Segment Start: GIVEN DATA

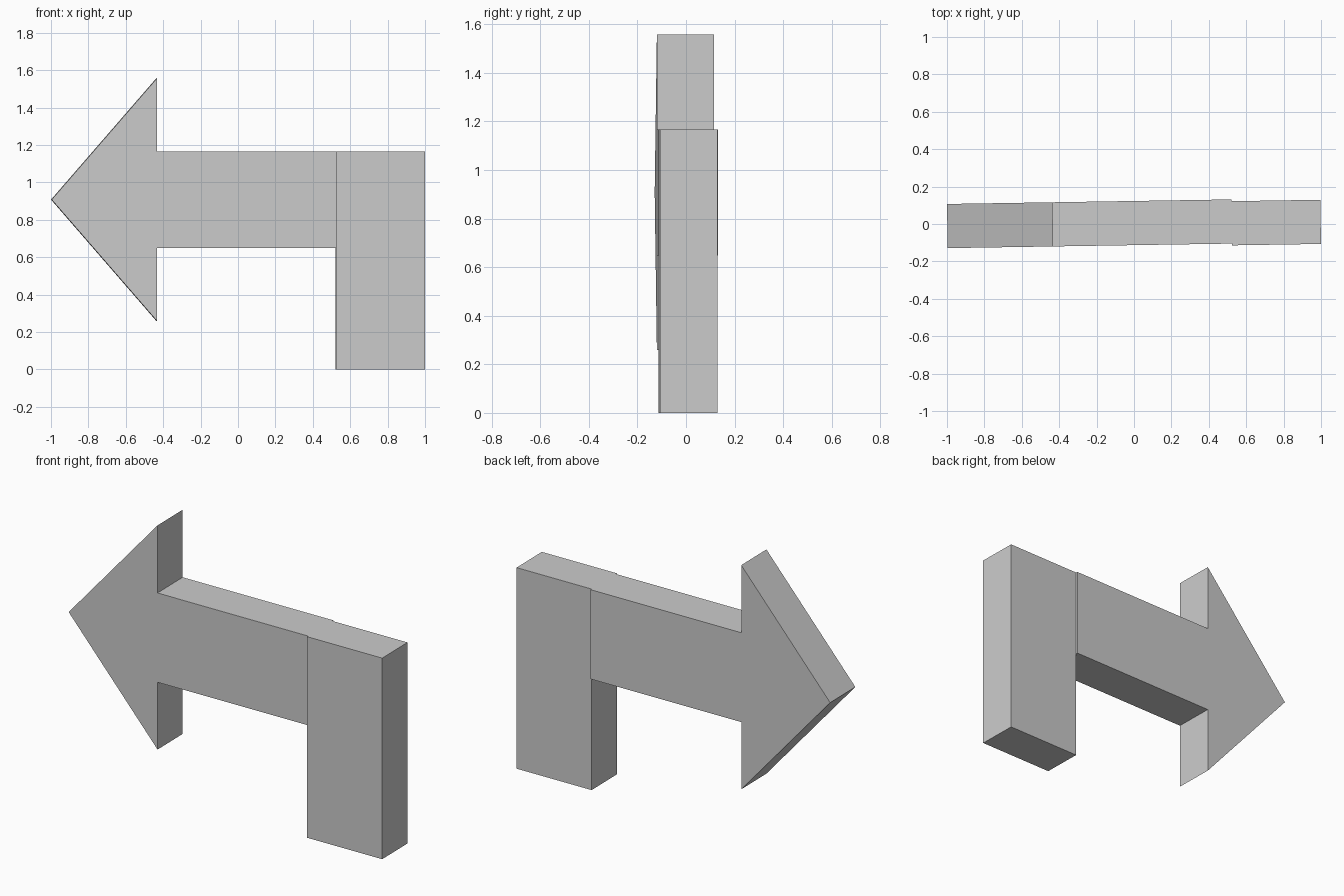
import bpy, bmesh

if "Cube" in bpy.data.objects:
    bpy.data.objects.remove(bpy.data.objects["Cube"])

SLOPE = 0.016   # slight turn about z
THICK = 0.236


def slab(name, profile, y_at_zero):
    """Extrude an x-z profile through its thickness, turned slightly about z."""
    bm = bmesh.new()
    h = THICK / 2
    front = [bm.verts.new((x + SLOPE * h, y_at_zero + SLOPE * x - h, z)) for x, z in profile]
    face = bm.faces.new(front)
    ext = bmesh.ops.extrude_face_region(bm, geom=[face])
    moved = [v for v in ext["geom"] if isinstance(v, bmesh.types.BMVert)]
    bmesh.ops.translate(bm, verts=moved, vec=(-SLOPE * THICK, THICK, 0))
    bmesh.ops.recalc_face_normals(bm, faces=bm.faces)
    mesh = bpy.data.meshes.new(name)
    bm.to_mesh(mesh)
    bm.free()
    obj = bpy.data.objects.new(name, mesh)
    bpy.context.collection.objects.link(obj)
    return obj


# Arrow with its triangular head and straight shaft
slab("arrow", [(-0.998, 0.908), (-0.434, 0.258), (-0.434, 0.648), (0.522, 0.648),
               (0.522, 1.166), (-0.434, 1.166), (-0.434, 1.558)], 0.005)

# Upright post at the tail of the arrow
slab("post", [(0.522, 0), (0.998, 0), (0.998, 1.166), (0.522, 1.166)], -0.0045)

Segment End: GIVEN DATA
Segment Start: GIVEN DATA

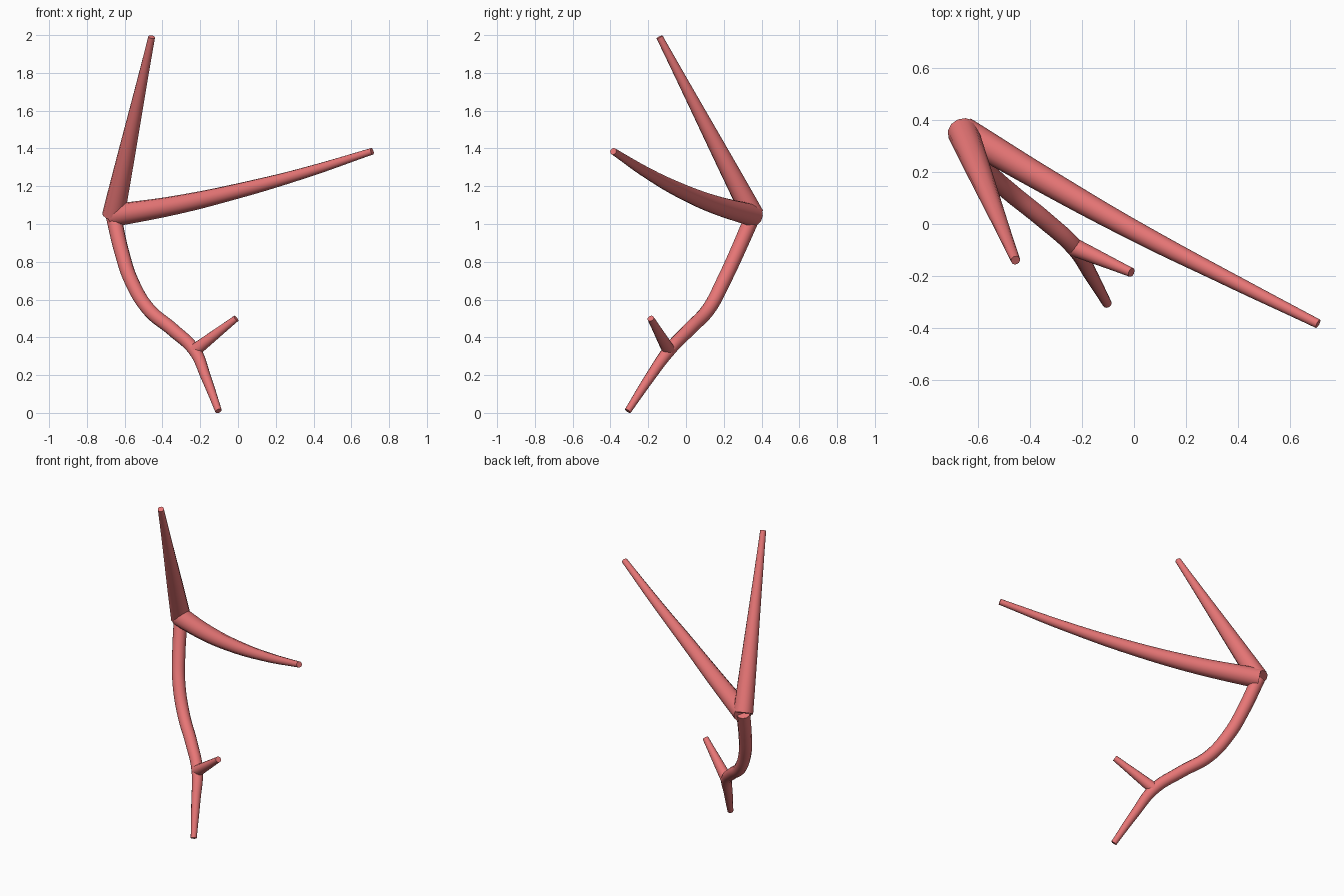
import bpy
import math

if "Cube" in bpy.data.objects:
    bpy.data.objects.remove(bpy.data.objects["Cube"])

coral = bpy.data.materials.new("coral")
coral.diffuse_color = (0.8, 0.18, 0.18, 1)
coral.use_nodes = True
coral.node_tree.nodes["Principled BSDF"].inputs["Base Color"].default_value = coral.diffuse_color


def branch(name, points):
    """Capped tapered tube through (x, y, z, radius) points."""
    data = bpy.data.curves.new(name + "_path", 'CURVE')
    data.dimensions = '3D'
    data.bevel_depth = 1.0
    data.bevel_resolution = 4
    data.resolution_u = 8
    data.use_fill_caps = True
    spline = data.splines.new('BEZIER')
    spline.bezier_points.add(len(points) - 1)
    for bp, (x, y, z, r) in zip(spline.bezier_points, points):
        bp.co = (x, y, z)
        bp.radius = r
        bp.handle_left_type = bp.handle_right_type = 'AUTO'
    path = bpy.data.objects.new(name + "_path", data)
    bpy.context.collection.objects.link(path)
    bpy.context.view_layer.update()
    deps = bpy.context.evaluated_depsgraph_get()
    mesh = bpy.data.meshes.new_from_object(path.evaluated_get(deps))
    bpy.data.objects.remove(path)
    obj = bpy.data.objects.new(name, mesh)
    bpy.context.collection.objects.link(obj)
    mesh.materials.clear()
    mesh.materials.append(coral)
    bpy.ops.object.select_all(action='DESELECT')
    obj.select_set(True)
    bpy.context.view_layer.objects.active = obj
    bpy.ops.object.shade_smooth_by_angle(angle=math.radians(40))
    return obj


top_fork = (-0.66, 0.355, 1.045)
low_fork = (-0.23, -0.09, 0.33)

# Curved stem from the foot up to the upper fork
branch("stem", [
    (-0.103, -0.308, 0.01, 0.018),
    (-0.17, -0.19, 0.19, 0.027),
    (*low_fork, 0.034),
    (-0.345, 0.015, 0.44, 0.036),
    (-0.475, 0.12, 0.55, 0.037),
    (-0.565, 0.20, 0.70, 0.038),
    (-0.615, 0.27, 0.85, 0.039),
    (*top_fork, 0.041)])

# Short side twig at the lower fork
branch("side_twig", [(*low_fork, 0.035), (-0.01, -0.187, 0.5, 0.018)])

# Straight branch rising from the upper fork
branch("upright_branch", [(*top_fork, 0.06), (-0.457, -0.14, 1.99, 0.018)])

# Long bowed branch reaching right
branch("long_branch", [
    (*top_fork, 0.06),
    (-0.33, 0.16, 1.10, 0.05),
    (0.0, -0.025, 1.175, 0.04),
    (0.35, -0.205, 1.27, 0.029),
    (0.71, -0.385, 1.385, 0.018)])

Segment End: GIVEN DATA

EXERCISE: Out of the entries above, write out only the lines between the line holding "low_fork = (-0.23, -0.09, 0.33)" and the line holding "# Straight branch rising from the upper fork", inclusive, each exactly as given.

TASK ANSWER:
low_fork = (-0.23, -0.09, 0.33)

# Curved stem from the foot up to the upper fork
branch("stem", [
    (-0.103, -0.308, 0.01, 0.018),
    (-0.17, -0.19, 0.19, 0.027),
    (*low_fork, 0.034),
    (-0.345, 0.015, 0.44, 0.036),
    (-0.475, 0.12, 0.55, 0.037),
    (-0.565, 0.20, 0.70, 0.038),
    (-0.615, 0.27, 0.85, 0.039),
    (*top_fork, 0.041)])

# Short side twig at the lower fork
branch("side_twig", [(*low_fork, 0.035), (-0.01, -0.187, 0.5, 0.018)])

# Straight branch rising from the upper fork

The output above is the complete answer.